Waterfront. Dawson and Joey sit on the swing-set where they canoodled in "The Kiss," and Joey laughingly starts to say, "The last time we were here," and Dawson finishes, "...was a very different time." "And to think we thought things were complicated then," Joey says, still half-laughing, and Dawson laughs too. After a pause, Joey gathers her strength: "Dawson, I'm really sorry." You know, Joey, when you keep apologizing, it encourages Dawson to think that you actually did something wrong, which you didn't. Dawson tells her it's no big deal, he's dealt with it as best he can, but Joey doesn't mean What Went Down Last Spring -- she means not "being there for" him during the whole Mr. Brooks situation.
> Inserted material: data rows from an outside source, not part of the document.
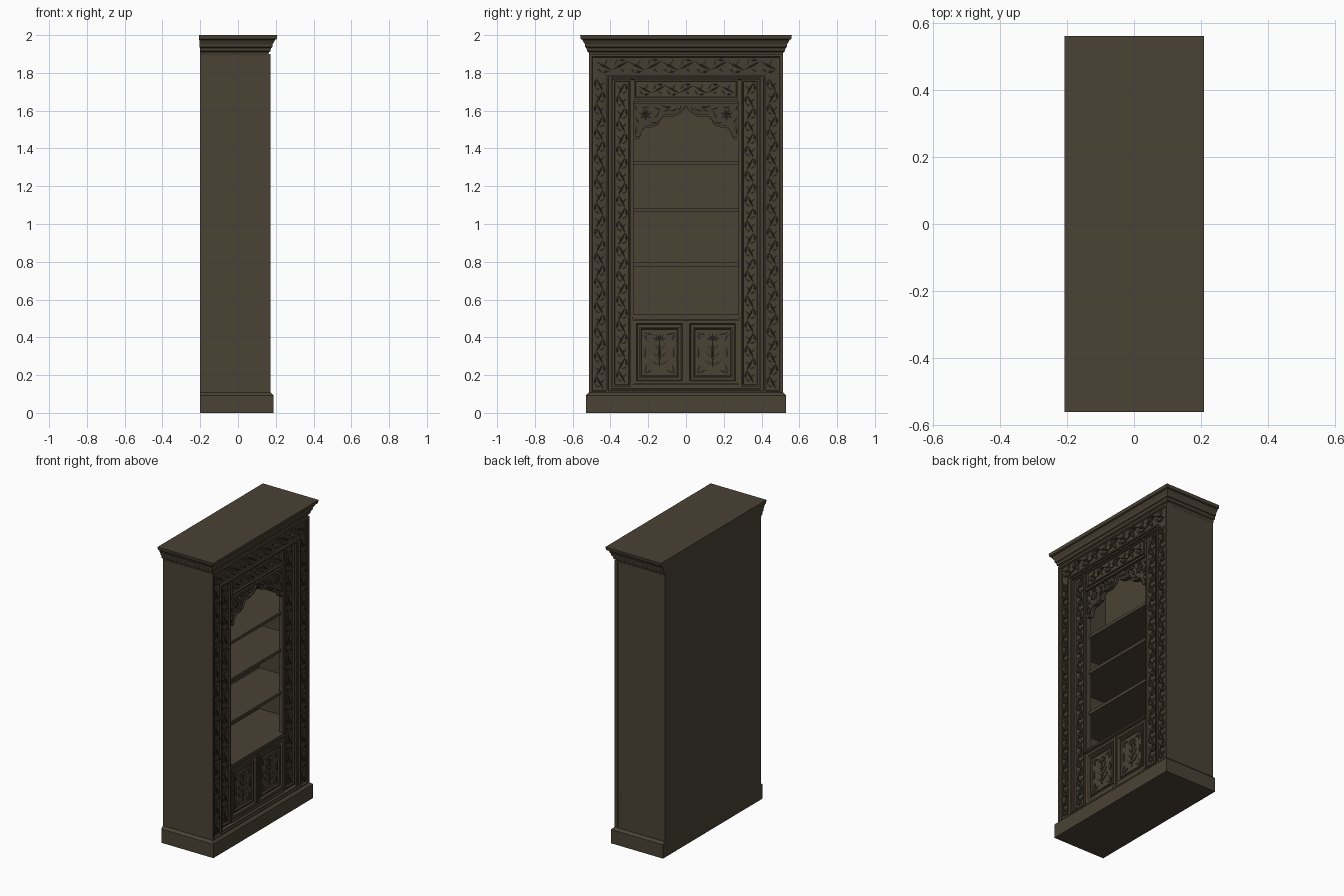
import bpy, bmesh, math

if "Cube" in bpy.data.objects:
    bpy.data.objects.remove(bpy.data.objects["Cube"])

def material(name, col):
    m = bpy.data.materials.new(name)
    m.diffuse_color = (*col, 1)
    m.use_nodes = True
    m.node_tree.nodes["Principled BSDF"].inputs["Base Color"].default_value = m.diffuse_color
    return m

WOOD = material("dark_brown_wood", (0.068, 0.054, 0.035))
CARVED = material("carved_wood", (0.060, 0.049, 0.032))

def finish(bm, name, mat=WOOD):
    bmesh.ops.recalc_face_normals(bm, faces=bm.faces)
    me = bpy.data.meshes.new(name)
    bm.to_mesh(me)
    bm.free()
    me.materials.append(mat)
    ob = bpy.data.objects.new(name, me)
    bpy.context.collection.objects.link(ob)
    return ob

def loft(name, loops, mat=WOOD, ring=False):
    """Bridge equal loops; cap the ends, or join last to first for a ring."""
    bm = bmesh.new()
    vs = [[bm.verts.new(p) for p in lp] for lp in loops]
    n = len(vs[0])
    pairs = list(zip(vs, vs[1:])) + ([(vs[-1], vs[0])] if ring else [])
    for a, b in pairs:
        for i in range(n):
            j = (i + 1) % n
            bm.faces.new((a[i], a[j], b[j], b[i]))
    if not ring:
        bm.faces.new(vs[0])
        bm.faces.new(vs[-1])
    return finish(bm, name, mat)

def rect_z(x0, x1, hy, z):
    return [(x0, -hy, z), (x1, -hy, z), (x1, hy, z), (x0, hy, z)]

def rect_x(x, y0, y1, z0, z1):
    return [(x, y0, z0), (x, y1, z0), (x, y1, z1), (x, y0, z1)]

def box(name, x0, x1, y0, y1, z0, z1, mat=WOOD):
    return loft(name, [rect_x(x0, y0, y1, z0, z1), rect_x(x1, y0, y1, z0, z1)], mat)

def frame(name, x0, x1, y0, y1, z0, z1, w, mat=WOOD):
    """Rectangular moulding with a chamfered inner edge."""
    def r(x, o):
        return rect_x(x, y0 + o, y1 - o, z0 + o, z1 - o)
    return loft(name, [r(x0, 0), r(x1, 0), r(x1, w * 0.6), r(x0, w)], mat, ring=True)

def leaf(bm, x, y, z, ang, l, w, h):
    """Ridged pointed leaf standing proud of the ground at x."""
    c, s = math.cos(ang), math.sin(ang)
    out = [(0, 0), (.3, -.5), (.65, -.4), (1, 0), (.65, .4), (.3, .5)]
    def place(u, v, xx):
        return bm.verts.new((xx, y + u * l * c - v * w * s, z + u * l * s + v * w * c))
    low = [place(u, v, x - 0.001) for u, v in out]
    top = [place(u, v, x + h * .55) for u, v in out]
    peak = place(.45, 0, x + h)
    for i in range(6):
        j = (i + 1) % 6
        bm.faces.new((low[i], low[j], top[j], top[i]))
        bm.faces.new((top[i], top[j], peak))
    bm.faces.new(low)

def vine(name, x, c, a, b, half, h, horizontal=False):
    """Zigzag stem with leaves on both sides, along z or along y."""
    bm = bmesh.new()
    n = max(2, round((b - a) / (half * 2.3)))
    p = (b - a) / n
    def put(u, v, ang, l, w):
        y, z = (u, c + v) if horizontal else (c + v, u)
        leaf(bm, x, y, z, ang if horizontal else math.pi / 2 - ang, l, w, h)
    for i in range(n):
        s = 1 if i % 2 else -1
        u = a + i * p
        put(u, -s * half * .6, s * math.atan2(half * 1.2, p), math.hypot(p, half * 1.2), half * .28)
        put(u + p * .1, s * half * .05, s * 1.0, half * 1.05, half * .55)
        put(u + p * .45, -s * half * .05, -s * .9, half * 1.05, half * .6)
        put(u + p * .4, s * half * .9, -s * .15, p * .5, half * .35)
    return finish(bm, name, CARVED)

def spray(name, x, items, h, mat=CARVED):
    bm = bmesh.new()
    for y, z, deg, l, w in items:
        leaf(bm, x, y, z, math.radians(deg), l, w, h)
    return finish(bm, name, mat)

# plinth and stepped cornice, both flush at the back
loft("plinth", [rect_z(-.2, .188, .53, 0), rect_z(-.2, .188, .53, .093),
                rect_z(-.2, .172, .514, .108)])
steps = [(1.895, 0), (1.91, .004), (1.915, .012), (1.932, .015), (1.936, .021),
         (1.952, .024), (1.975, .036), (1.979, .045), (2.0, .048)]
loft("cornice", [rect_z(-.2 - o * .14, .16 + o, .512 + o, z) for z, o in steps])

# carcass
box("back_panel", -.2, -.182, -.51, .51, .1, 1.9)
box("carcass_top", -.19, .14, -.5, .5, 1.875, 1.898)
for s, side in ((-1, "left"), (1, "right")):
    y0, y1 = sorted((s * .485, s * .511))
    box(side + "_side", -.2, .165, y0, y1, .1, 1.9)
for i, z in enumerate((.50, .775, 1.063, 1.313)):
    box(f"shelf_{i}", -.185, .125, -.487, .487, z, z + .02)

# outer carved surround: ground boards plus raised borders
for s, side in ((-1, "left"), (1, "right")):
    y0, y1 = sorted((s * .395, s * .511))
    box(side + "_outer_stile", .12, .16, y0, y1, .1, 1.9, CARVED)
    vine(side + "_outer_carving", .16, s * .457, .13, 1.77, .029, .011)
box("header", .12, .16, -.4, .4, 1.775, 1.9, CARVED)
vine("header_carving", .16, 1.838, -.48, .48, .038, .011, True)
frame("outer_border", .15, .172, -.513, .513, .1, 1.9, .024)
frame("surround_moulding", .125, .172, -.424, .424, .105, 1.79, .018)
frame("surround_bead", .12, .163, -.408, .408, .118, 1.774, .014)

# inner recessed frame
for s, side in ((-1, "left"), (1, "right")):
    y0, y1 = sorted((s * .278, s * .405))
    box(side + "_inner_stile", .11, .142, y0, y1, .11, 1.78)
    y0, y1 = sorted((s * .292, s * .388))
    frame(side + "_inner_border", .135, .151, y0, y1, .14, 1.765, .014)
    vine(side + "_inner_carving", .142, s * .34, .16, 1.75, .029, .011)
box("frieze", .11, .142, -.28, .28, 1.635, 1.775)
frame("frieze_border", .135, .151, -.275, .275, 1.66, 1.765, .014)
vine("frieze_carving", .142, 1.713, -.255, .255, .032, .01, True)
box("frieze_bead", .13, .152, -.28, .28, 1.636, 1.65)
box("middle_rail", .11, .148, -.28, .28, .492, .52)
box("middle_rail_bead", .13, .155, -.285, .285, .498, .507)
box("bottom_rail", .11, .148, -.28, .28, .108, .15)

# cusped arch with spandrel carving
half = [(.28, 1.455), (.255, 1.447), (.243, 1.463), (.233, 1.493), (.215, 1.51),
        (.185, 1.51), (.15, 1.523), (.135, 1.55), (.118, 1.568), (.08, 1.566),
        (.045, 1.575), (.02, 1.592), (0, 1.618)]
arch = half + [(-y, z) for y, z in reversed(half[:-1])]
outline = arch + [(-.28, 1.64), (.28, 1.64)]
loft("arch_spandrel", [[(x, y, z) for y, z in outline] for x in (.112, .134)], CARVED)
rim = arch + [(y * .985, z + .013) for y, z in reversed(arch)]
loft("arch_rim", [[(x, y, z) for y, z in rim] for x in (.12, .144)])
for s, side in ((-1, "left"), (1, "right")):
    items = []
    for k in range(7):                     # rosette
        items.append((s * .215, 1.582, k * 360 / 7 + 13, .034, .02))
    for y, z, a, l in ((.268, 1.475, 95, .05), (.25, 1.535, 60, .04), (.262, 1.6, 70, .035),
                       (.165, 1.56, 120, .05), (.17, 1.62, 200, .04), (.12, 1.595, 150, .045),
                       (.13, 1.625, 185, .05), (.085, 1.6, 165, .045), (.04, 1.6, 120, .03),
                       (.19, 1.535, 170, .04), (.235, 1.62, 180, .04)):
        items.append((s * y, z, a if s > 0 else 180 - a, l, .018))
    spray(side + "_spandrel_leaves", .134, items, .012)

# pair of cupboard doors with framed flower panels
for s, side in ((-1, "left"), (1, "right")):
    y0, y1 = sorted((s * .004, s * .278))
    box(side + "_door", .11, .134, y0, y1, .15, .493)
    frame(side + "_door_frame", .125, .146, y0, y1, .152, .49, .026)
    a, b = sorted((s * .036, s * .247))
    frame(side + "_door_moulding", .13, .143, a, b, .185, .455, .014)
    c = s * .141
    items = [(c, .225, 90, .19, .012)]
    for k, z in enumerate((.255, .295, .335)):
        for t in (-1, 1):
            items.append((c, z, 90 - t * (58 - 8 * k), .062 - .006 * k, .024))
    for k in range(5):
        items.append((c, .385, 18 + k * 36, .036, .018))
    for t in (-1, 1):                      # corner leaves
        for z, v in ((.21, 1), (.43, -1)):
            for d in (20, 70):
                ang = v * d
                items.append((c + t * .083, z, 180 - ang if t > 0 else ang, .05, .018))
        items.append((c + t * .075, .29, 90, .06, .016))
    spray(side + "_door_flowers", .134, items, .009)
box("door_meeting_bead", .13, .151, -.007, .007, .152, .49)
Dawson again tells her not to worry about it, but Joey says she "should have been there, giving [him] everything that [he's] given [her]." Like what, a hard time? Dawson doesn't respond, and Joey goes on to say that she's made some big choices and decisions, and she might "wake up one day and realize that all there ever really was was friendship." Dawson stares into the middle distance, then looks back at Joey as she adds, "And if I wasn't any good at that, then...where does that leave me?" Dawson smiles a little and reassures her that she's not a bad friend: "I don't get to say it much anymore, but -- you're my best friend. You always were." He starts to say that no matter where she goes, or with whom -- "you'll always have a piece of my heart," Joey finishes for him, smiling. "Something like that," he whispers. She nods, "Yeah," and smiles some more. The forties jazz kicks in again as Dawson qualifies that with, "Not a huge piece," and she says, "Oh, no, no, not a huge piece," and they bat it back and forth, and she sticks her tongue out at him.